Collected data
####################

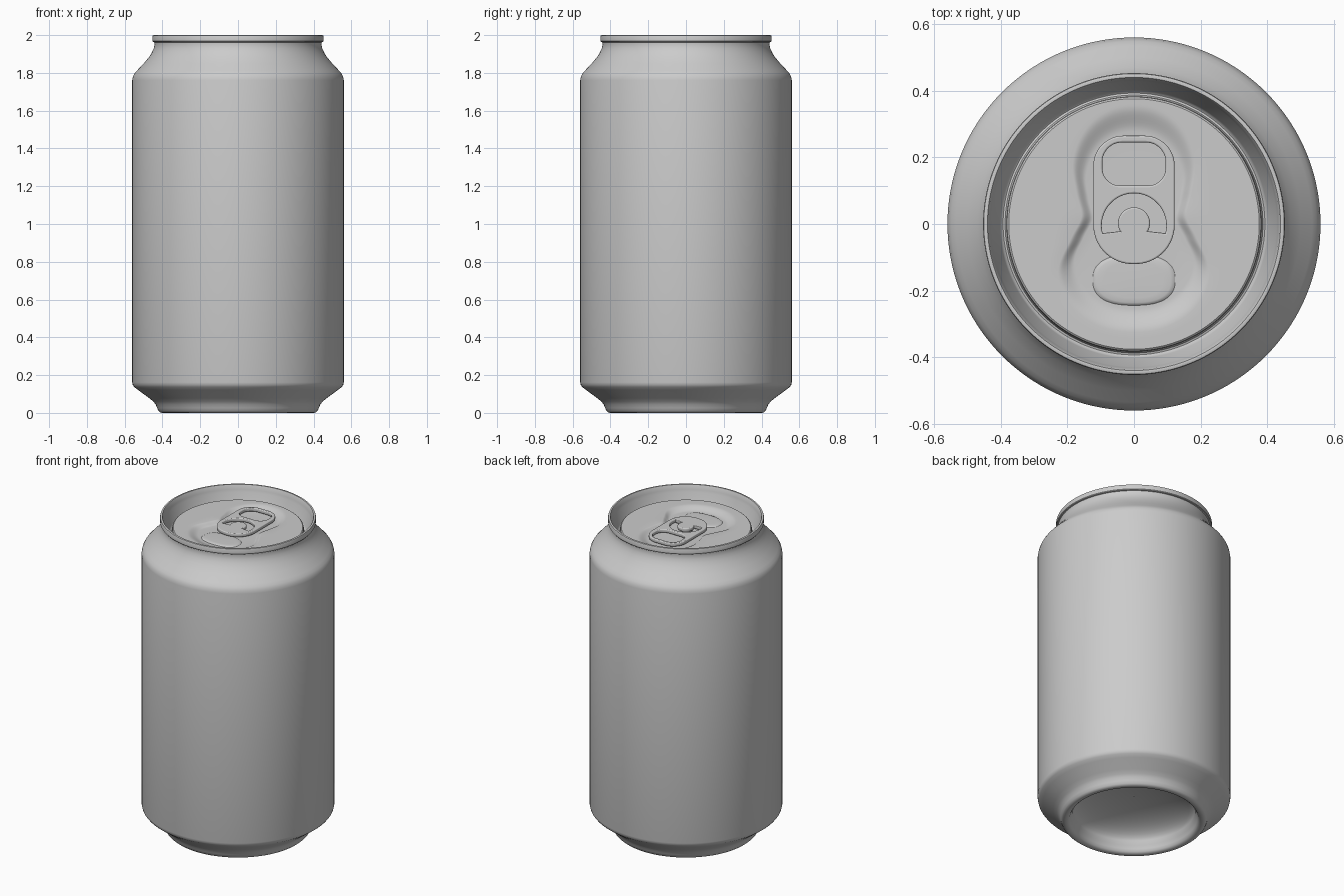
import bpy, bmesh, math
from math import sin, cos, pi, radians

if "Cube" in bpy.data.objects:
    bpy.data.objects.remove(bpy.data.objects["Cube"])

SEG = 144


def finish(obj, angle=35):
    bpy.ops.object.select_all(action='DESELECT')
    obj.select_set(True)
    bpy.context.view_layer.objects.active = obj
    if obj.type == 'CURVE':
        bpy.ops.object.convert(target='MESH')
        obj = bpy.context.object
    bpy.ops.object.shade_smooth_by_angle(angle=radians(angle))


def loft(name, rings, cap_first=False):
    """Skin a list of closed point rings (inner to outer, seen from above)."""
    bm = bmesh.new()
    loops = [[bm.verts.new(p) for p in ring] for ring in rings]
    for a, b in zip(loops, loops[1:]):
        n = len(a)
        for i in range(n):
            j = (i + 1) % n
            bm.faces.new((a[i], b[i], b[j], a[j]))
    if cap_first:
        bm.faces.new(loops[0])
    bm.normal_update()
    mesh = bpy.data.meshes.new(name)
    bm.to_mesh(mesh)
    bm.free()
    obj = bpy.data.objects.new(name, mesh)
    bpy.context.collection.objects.link(obj)
    finish(obj)
    return obj


ANG = [2 * pi * i / SEG for i in range(SEG)]


def circle(r, z, y=0):
    return [(r * cos(a), y + r * sin(a), z) for a in ANG]


# Can wall: from the lid edge over the rim, down the side and into the base dome
profile = [(.376, 1.930), (.381, 1.926), (.383, 1.918), (.384, 1.885), (.387, 1.878),
           (.393, 1.876), (.399, 1.880), (.403, 1.890), (.428, 1.955), (.432, 1.970),
           (.437, 1.994), (.440, 1.999), (.446, 2.0), (.451, 1.998), (.453, 1.993),
           (.453, 1.968), (.450, 1.964), (.443, 1.962), (.442, 1.950), (.446, 1.930),
           (.455, 1.910), (.470, 1.885), (.500, 1.849), (.535, 1.812), (.548, 1.797),
           (.556, 1.782), (.560, 1.762), (.560, .162), (.557, .148), (.549, .137),
           (.530, .122), (.470, .078), (.448, .060), (.436, .045), (.428, .026),
           (.421, .010), (.412, .002), (.400, 0), (.385, .002), (.375, .010),
           (.368, .025), (.362, .045)]
profile += [(.355 * cos(t), .055 + .115 * sin(t)) for t in
            [pi / 2 * k / 12 for k in range(12)]] + [(.002, .17)]
loft("can_body", [circle(r, z) for r, z in profile])

# Lid panel with a pear-shaped recess
KEYS = [(-90, .325), (-72, .324), (-53, .310), (-33, .272), (-15, .200), (8, .160),
        (30, .202), (47, .268), (65, .325), (78, .349), (90, .355)]


def pear(a):
    d = math.degrees(math.asin(max(-1, min(1, sin(a)))))
    for i in range(len(KEYS) - 1):
        (d0, r0), (d1, r1) = KEYS[i], KEYS[i + 1]
        if d <= d1 + 1e-6:
            t = (d - d0) / (d1 - d0)
            # slopes from neighbouring keys, flat at the mirror line
            def slope(k):
                if k in (0, len(KEYS) - 1):
                    return 0
                return (KEYS[k + 1][1] - KEYS[k - 1][1]) / (KEYS[k + 1][0] - KEYS[k - 1][0])
            m0, m1 = slope(i) * (d1 - d0), slope(i + 1) * (d1 - d0)
            return ((2*t**3 - 3*t*t + 1) * r0 + (t**3 - 2*t*t + t) * m0
                    + (3*t*t - 2*t**3) * r1 + (t**3 - t*t) * m1)


PEAR = [pear(a) for a in ANG]
LID, FLOOR = 1.930, 1.910
rings = []
for k in (.01, .3, .55):
    rings.append([(k * r * cos(a), k * r * sin(a), FLOOR) for a, r in zip(ANG, PEAR)])
for i in range(9):
    t = i / 8
    z = FLOOR + (LID - FLOOR) * t * t * (3 - 2 * t)
    k = .78 + .22 * t
    rings.append([(k * r * cos(a), k * r * sin(a), z) for a, r in zip(ANG, PEAR)])
for t in (.33, .67, 1):
    rings.append([((r + (.376 - r) * t) * cos(a), (r + (.376 - r) * t) * sin(a), LID)
                  for a, r in zip(ANG, PEAR)])
loft("lid_panel", rings, cap_first=True)


# Pour opening: a softly raised oval panel
def oval(rx, ry, cy, z, e=.8):
    return [(rx * math.copysign(abs(cos(a)) ** e, cos(a)),
             cy + ry * math.copysign(abs(sin(a)) ** e, sin(a)), z) for a in ANG]


loft("pour_panel", [oval(.125 * k, .077 * k, -.168, FLOOR + h) for k, h in
                    ((.01, .007), (.7, .007), (.88, .006), (.95, .004), (1, -.001))],
     cap_first=True)

# Rivet holding the tab
loft("rivet", [circle(r, z, -.005) for r, z in
               ((.001, 1.934), (.022, 1.934), (.032, 1.931), (.036, 1.925), (.036, 1.909))],
     cap_first=True)


# Pull tab: rounded plate with a finger hole and a C-shaped slot
def arc(cx, cy, r, d0, d1, n=20):
    return [(cx + r * cos(radians(d0 + (d1 - d0) * i / n)),
             cy + r * sin(radians(d0 + (d1 - d0) * i / n))) for i in range(n + 1)]


def rounded(x, y0, y1, r_low, r_top):
    return (arc(x - r_low, y0 + r_low, r_low, -90, 0) + arc(x - r_top, y1 - r_top, r_top, 0, 90)
            + arc(r_top - x, y1 - r_top, r_top, 90, 180) + arc(r_low - x, y0 + r_low, r_low, 180, 270))


BEVEL = .005
plate = rounded(.122 - BEVEL, -.12 + BEVEL, .265 - BEVEL, .112, .085)
finger = rounded(.095 + BEVEL, .115 - BEVEL, .245 + BEVEL, .058, .064)
slot = (arc(0, -.005, .097 + BEVEL, -16, 196, 40)
        + arc(0, .002, .048 - BEVEL, 220, -40, 40))
curve = bpy.data.curves.new("pull_tab", 'CURVE')
curve.dimensions = '2D'
curve.fill_mode = 'BOTH'
curve.extrude = .006
curve.bevel_depth = BEVEL
curve.bevel_resolution = 2
for pts in (plate, finger, slot):
    clean = [p for i, p in enumerate(pts) if math.dist(p, pts[i - 1]) > 1e-4]
    s = curve.splines.new('POLY')
    s.points.add(len(clean) - 1)
    for sp, (x, y) in zip(s.points, clean):
        sp.co = (x, y, 0, 1)
    s.use_cyclic_u = True
tab = bpy.data.objects.new("pull_tab", curve)
tab.location.z = 1.932
bpy.context.collection.objects.link(tab)
finish(tab)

####################

Only lines holding the string "objects" are wanted; gather each one from the entries above.

if "Cube" in bpy.data.objects:
    bpy.data.objects.remove(bpy.data.objects["Cube"])
    bpy.context.view_layer.objects.active = obj
    obj = bpy.data.objects.new(name, mesh)
    bpy.context.collection.objects.link(obj)
tab = bpy.data.objects.new("pull_tab", curve)
bpy.context.collection.objects.link(tab)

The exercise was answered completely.